Beyond the obvious — no pitcher, not even Mariano, is perfect — this bullpen scheme has a flaw. It assumes those three pitchers can pitch every important endgame. As Torre learned in 2004, relievers wear out, especially when the rotation averages under six innings a start. In order to properly construct this endgame, a team needs at least four reliable arms for the back of the bullpen so it can spread the load more evenly. The 2009 Yankees appear to have just that.

As it currently stands, Phil Hughes or Joba Chamberlain will act as Rivera’s primary setup man, which essentially means pitching the eighth. But, again, the Yankees will encounter many situations where they lead by three or fewer runs in the eighth inning. Joba Hughes can’t pitch in all of them. That means the seventh-inning man has to step into the role. But the seventh-inning man figures to face just as many within-three-runs situations. What happens then?

In addition to Joba Hughes setting up Rivera, the Yankees will carry two other highly regarded relievers, David Robertson and Damaso Marte. Either can pitch the seventh and even the eighth if needed. It gives Joe Girardi more options, allowing him to rest his best guys and make sure they’re not pitching with tired arms. Al Aceves helps here, too, as he showed the ability in 2009 to take the ball in a setup role.

Thankfully, this won’t be a big worry for the Yankees this season. Different people have different takes on Joe Girardi’s bullpen management tactics, but I think most agree that he does spread the load evenly. As in the second half of last season, he’ll have the tools to achieve this in 2009. Not only do the Yankees have five quality guys in the back of his bullpen, but also swingmen like Sergio Mitre and Chad Gaudin along with a handful of guys at AAA waiting for a shot. Bullpens are volatile, and anything can happen, but as it stands now the Yanks don’t need to concern themselves with bullpen construction.

Photo Credit: AP Photo/Elise Amendola

The Boss stops by

So here’s an interesting if typical late January story: George Steinbrenner stopped by Steinbrenner Field late last week and spent four hours in the office.

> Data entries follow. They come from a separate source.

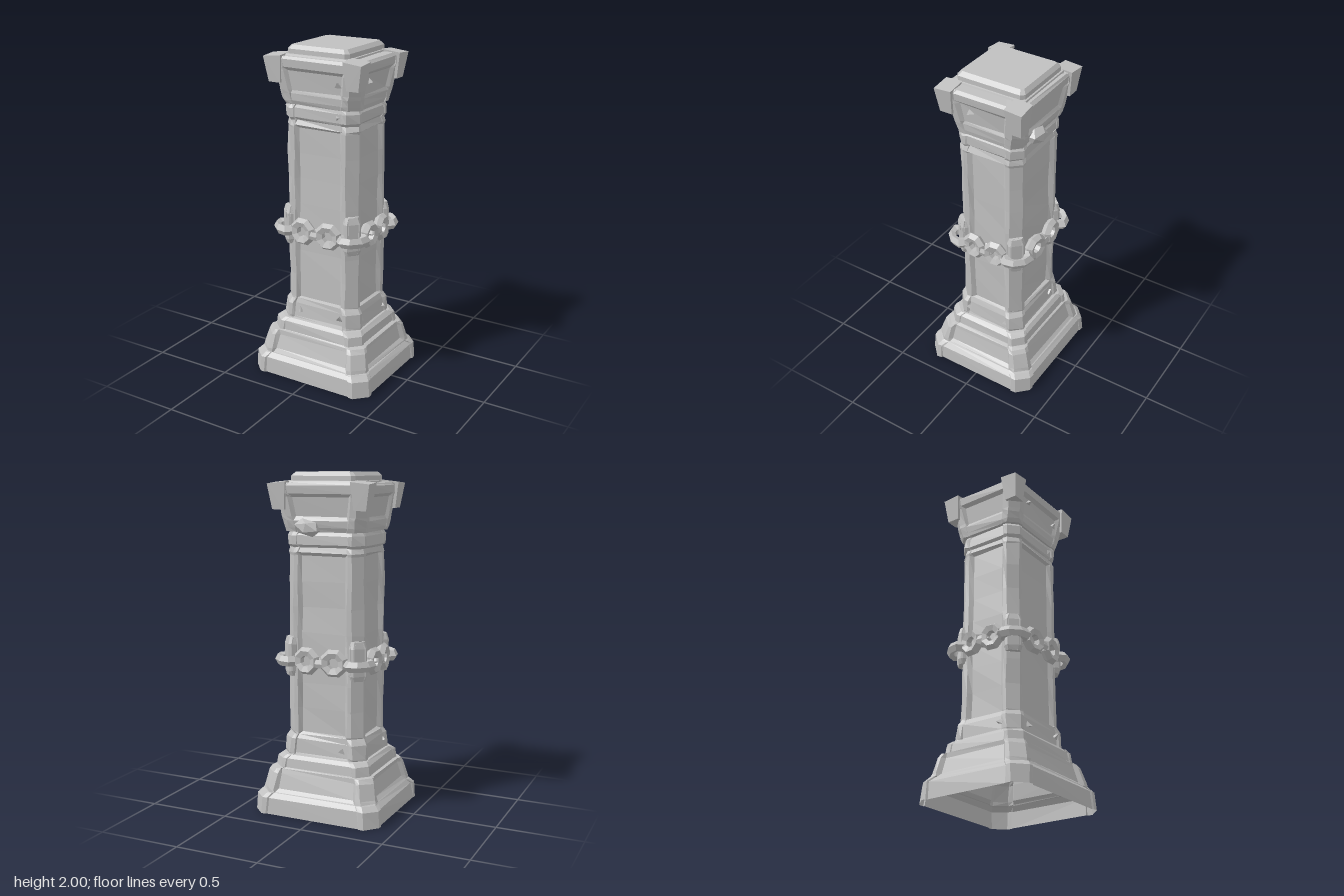
import * as THREE from 'three';

const stone = new THREE.MeshStandardMaterial({ color: 0xc0c0c0, side: THREE.DoubleSide });
stone.name = 'grey stone';

// Seeded noise for worn, hand-cut edges
let seed = 7;
function wobble(amount) {
  seed = (seed * 16807) % 2147483647;
  return (seed / 2147483647 - 0.5) * 2 * amount;
}

// Chamfered rectangle whose sides sink by d between corner blocks of width w
function section([y, hx, hz, c, w, d], rough) {
  const corner = [
    [hx - d, hz - w - d], [hx, hz - w], [hx, hz - c],
    [hx - c, hz], [hx - w, hz], [hx - w - d, hz - d],
  ];
  const points = [];
  [[1, 1], [-1, 1], [-1, -1], [1, -1]].forEach(([sx, sz], q) => {
    const list = q % 2 ? corner.slice().reverse() : corner;
    for (const [x, z] of list) {
      points.push(x * sx + wobble(rough), y + (y > 0 ? wobble(rough) : 0), z * sz + wobble(rough));
    }
  });
  return points;
}

function faceted(geometry) {
  const flat = geometry.index ? geometry.toNonIndexed() : geometry;
  flat.computeVertexNormals();
  return flat;
}

// Skin a stack of sections, with optional end caps
function loft(rings, { rough = 0, top = true, bottom = true } = {}) {
  const n = 24, positions = [], index = [];
  for (const ring of rings) positions.push(...section(ring, rough));
  for (let i = 0; i < rings.length - 1; i++) {
    for (let j = 0; j < n; j++) {
      const a = i * n + j, b = i * n + (j + 1) % n;
      index.push(a, a + n, b + n, a, b + n, b);
    }
  }
  const cap = (row, up) => {
    const centre = positions.length / 3;
    positions.push(0, rings[row][0], 0);
    for (let j = 0; j < n; j++) {
      const a = row * n + j, b = row * n + (j + 1) % n;
      index.push(centre, up ? b : a, up ? a : b);
    }
  };
  if (bottom) cap(0, false);
  if (top) cap(rings.length - 1, true);
  const geometry = new THREE.BufferGeometry();
  geometry.setAttribute('position', new THREE.Float32BufferAttribute(positions, 3));
  geometry.setIndex(index);
  return faceted(geometry);
}

function add(parent, name, geometry) {
  const mesh = new THREE.Mesh(geometry, stone);
  mesh.name = name;
  parent.add(mesh);
  return mesh;
}

// Low-poly oval chain link lying in the xy plane
function linkGeometry(length, height, thickness) {
  const geometry = new THREE.TorusGeometry(0.055, 0.028, 5, 8);
  geometry.rotateZ(Math.PI / 8);
  geometry.scale(length / 0.16, height / 0.16, thickness / 0.054);
  return faceted(geometry);
}

export function createModel() {
  const model = new THREE.Group();
  model.name = 'stonePillar';

  // Hollow stepped base: [y, halfX, halfZ, chamfer, cornerWidth, recess]
  add(model, 'base', loft([
    [0, 0.4, 0.365, 0.07, 0.1, 0.008],
    [0.1, 0.393, 0.36, 0.07, 0.1, 0.008],
    [0.125, 0.37, 0.338, 0.065, 0.1, 0.008],
    [0.13, 0.362, 0.33, 0.065, 0.1, 0.008],
    [0.15, 0.358, 0.325, 0.065, 0.095, 0.02],
    [0.24, 0.338, 0.3, 0.06, 0.085, 0.02],
    [0.265, 0.325, 0.285, 0.06, 0.085, 0.008],
    [0.27, 0.302, 0.27, 0.06, 0.085, 0.006],
    [0.325, 0.296, 0.264, 0.06, 0.085, 0.006],
    [0.345, 0.275, 0.243, 0.06, 0.085, 0.006],
    [0.35, 0.24, 0.205, 0.05, 0.08, 0.006],
  ], { rough: 0.003, bottom: false, top: false }));

  // Shaft with four sunken panels between chamfered corner posts
  const shaft = [
    [0.25, 0.29, 0.255, 0.06, 0.085, 0.004],
    [0.34, 0.262, 0.228, 0.06, 0.085, 0.004],
    [0.36, 0.262, 0.228, 0.06, 0.085, 0.01],
    [0.44, 0.258, 0.222, 0.06, 0.085, 0.01],
    [0.47, 0.238, 0.208, 0.055, 0.08, 0.004],
    [0.48, 0.238, 0.207, 0.055, 0.08, 0.022],
  ];
  for (let i = 1; i < 7; i++) shaft.push([0.48 + i * 0.15, 0.238, 0.206, 0.055, 0.08, 0.022]);
  shaft.push(
    [1.53, 0.238, 0.206, 0.055, 0.08, 0.022],
    [1.545, 0.238, 0.206, 0.055, 0.08, 0.004],
    [1.575, 0.228, 0.198, 0.05, 0.08, 0.004],
    [1.59, 0.242, 0.212, 0.055, 0.08, 0.006],
    [1.645, 0.242, 0.212, 0.055, 0.08, 0.006],
    [1.67, 0.228, 0.2, 0.05, 0.08, 0.004],
  );
  add(model, 'shaft', loft(shaft, { rough: 0.004 }));

  // Flared capital
  add(model, 'capital', loft([
    [1.665, 0.248, 0.212, 0.05, 0.09, 0.004],
    [1.69, 0.255, 0.222, 0.05, 0.09, 0.004],
    [1.73, 0.262, 0.23, 0.05, 0.09, 0.006],
    [1.75, 0.266, 0.234, 0.05, 0.09, 0.018],
    [1.86, 0.284, 0.25, 0.05, 0.09, 0.018],
    [1.88, 0.29, 0.256, 0.05, 0.09, 0.004],
    [1.925, 0.294, 0.26, 0.05, 0.09, 0.004],
    [1.94, 0.28, 0.248, 0.05, 0.09, 0.004],
  ], { rough: 0.003 }));

  // Bevelled top slab
  add(model, 'topSlab', loft([
    [1.93, 0.215, 0.23, 0.015, 0.06, 0],
    [1.95, 0.208, 0.222, 0.015, 0.06, 0],
    [1.952, 0.2, 0.213, 0.02, 0.06, 0],
    [1.978, 0.2, 0.213, 0.02, 0.06, 0],
    [2, 0.178, 0.195, 0.015, 0.06, 0],
  ]));

  // Tapered horn block, mirrored to the four capital corners
  const horn = new THREE.BoxGeometry(1, 1, 1);
  const p = horn.attributes.position;
  for (let i = 0; i < p.count; i++) {
    const outX = p.getX(i) > 0, outZ = p.getZ(i) > 0, high = p.getY(i) > 0;
    p.setXYZ(i,
      outX ? (high ? 0.315 : 0.29) : (high ? 0.2 : 0.215),
      high ? 1.955 - (outX ? 0.012 : 0) - (outZ ? 0.008 : 0) : 1.79,
      outZ ? (high ? 0.272 : 0.256) : (high ? 0.165 : 0.18));
  }
  const hornGeometry = faceted(horn);

  // Corner parts: horns, chain brackets and the links wrapping the corners
  const bracket = loft([
    [0.82, 0.042, 0.022, 0.012, 0.02, 0],
    [0.85, 0.05, 0.03, 0.012, 0.02, 0],
    [1.01, 0.05, 0.03, 0.012, 0.02, 0],
    [1.05, 0.04, 0.02, 0.012, 0.018, 0],
  ], { rough: 0.002 });
  const chain = new THREE.Group();
  chain.name = 'chain';
  model.add(chain);
  const cornerLink = linkGeometry(0.2, 0.13, 0.062);
  cornerLink.rotateX(Math.PI / 2);
  for (const sx of [-1, 1]) {
    for (const sz of [-1, 1]) {
      add(model, 'cornerHorn', hornGeometry).scale.set(sx, 1, sz);
      const plate = add(model, 'cornerBracket', bracket);
      plate.position.set(sx * 0.212, 0, sz * 0.18);
      plate.rotation.y = sx * sz * Math.PI / 4;
      const link = add(chain, 'cornerLink', cornerLink);
      link.position.set(sx * 0.232, 0.915, sz * 0.2);
      link.rotation.y = sx * sz * Math.PI / 4;
    }
  }

  // Two upright links and one small joining link on each side
  const wideLink = linkGeometry(0.17, 0.165, 0.056);
  const narrowLink = linkGeometry(0.15, 0.165, 0.056);
  const joinLink = linkGeometry(0.11, 0.08, 0.05);
  joinLink.rotateX(Math.PI / 2);
  for (let i = 0; i < 4; i++) {
    const side = new THREE.Group();
    side.name = 'chainSide';
    side.rotation.y = i * Math.PI / 2;
    chain.add(side);
    const onX = i % 2 === 1;
    const distance = onX ? 0.264 : 0.234, spacing = onX ? 0.072 : 0.086;
    for (const s of [-1, 1]) {
      const link = add(side, 'uprightLink', onX ? narrowLink : wideLink);
      link.position.set(s * spacing, 0.922, distance);
      link.rotation.y = s * 0.1;
    }
    add(side, 'joiningLink', joinLink).position.set(0, 0.915, distance - 0.006);
  }

  // Broken lump hanging under the back of the capital
  const lump = add(model, 'brokenLump', faceted(new THREE.IcosahedronGeometry(1, 0)));
  lump.scale.set(0.085, 0.05, 0.05);
  lump.position.set(0.08, 1.69, -0.23);
  lump.rotation.z = 0.25;

  // Small stone chips on the foot and capital faces
  const chip = faceted(new THREE.TetrahedronGeometry(0.025));
  for (const [x, y, z] of [
    [-0.12, 0.4, 0.215], [0.15, 0.41, 0.217], [0.13, 1.62, 0.202], [-0.12, 1.84, 0.23],
    [0.15, 1.81, 0.232], [0.25, 0.4, 0.13], [0.25, 0.39, -0.13], [0.262, 1.82, 0.08],
    [-0.25, 0.4, 0.12], [-0.13, 0.4, -0.215],
  ]) {
    const mesh = add(model, 'stoneChip', chip);
    mesh.position.set(x, y, z);
    mesh.rotation.set(x * 20, y * 9, z * 14);
  }
  return model;
}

He said he is “feeling good” and is excited for the upcoming season. It’s a typical story because this seems to be the extent of the media’s exposure to George. It’s interesting because this is the first we’ve heard from Steinbrenner since the season ended. Clearly, the Boss is not at full strength anymore. His days of roaring are over.

Rosenthal: Hairston close to deal with Pads

On July 31, Brian Cashman sent Chase Weems to the Reds in exchange for Jerry Hairston, Jr., and for three months, Hairston got the job done. He served as a versatile utility player with decent speed and hit .237/.352/.382 over 93 plate appearances. He scored the winning run in Game 2 of the ALCS and filled in during the World Series when both Melky Cabrera and Johnny Damon went down with leg injuries. Today, Ken Rosenthal reports that the San Diego Padres and Hairston are “closing in on [a] deal.” Hairston will be joining his brother Scott who arrived in San Diego yesterday, and the Yanks will be out a potential bench player.